- [ACTIVITY]:
From the entries below, tally how many lines contain "faces" and report only that figure.

Dataset entries
....................

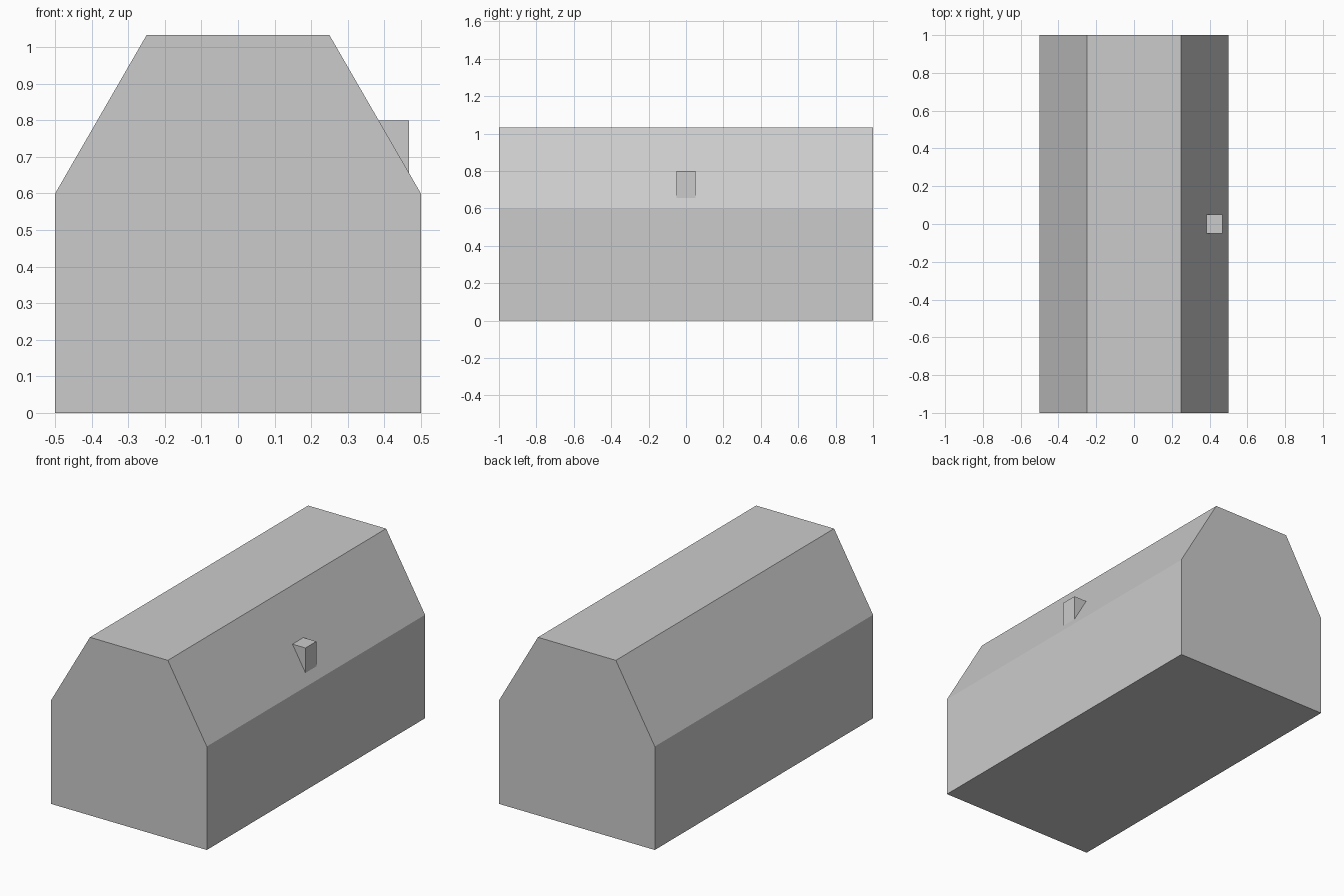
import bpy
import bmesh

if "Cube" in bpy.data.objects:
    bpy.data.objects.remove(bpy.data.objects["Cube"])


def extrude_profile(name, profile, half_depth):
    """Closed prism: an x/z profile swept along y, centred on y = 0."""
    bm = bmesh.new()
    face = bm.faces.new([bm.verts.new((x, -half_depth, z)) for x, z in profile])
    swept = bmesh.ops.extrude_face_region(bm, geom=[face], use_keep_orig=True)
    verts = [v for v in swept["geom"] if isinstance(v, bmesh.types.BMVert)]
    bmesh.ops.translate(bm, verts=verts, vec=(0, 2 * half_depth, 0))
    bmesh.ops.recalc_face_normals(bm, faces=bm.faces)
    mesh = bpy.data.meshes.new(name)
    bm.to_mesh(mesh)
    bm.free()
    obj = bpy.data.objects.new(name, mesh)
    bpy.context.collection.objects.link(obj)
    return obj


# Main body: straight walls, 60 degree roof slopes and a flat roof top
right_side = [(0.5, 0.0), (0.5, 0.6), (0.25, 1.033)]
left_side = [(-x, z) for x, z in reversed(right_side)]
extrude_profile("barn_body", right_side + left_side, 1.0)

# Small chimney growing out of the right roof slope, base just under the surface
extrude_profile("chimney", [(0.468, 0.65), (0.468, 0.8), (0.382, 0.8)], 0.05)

....................

- [ANSWER]:
2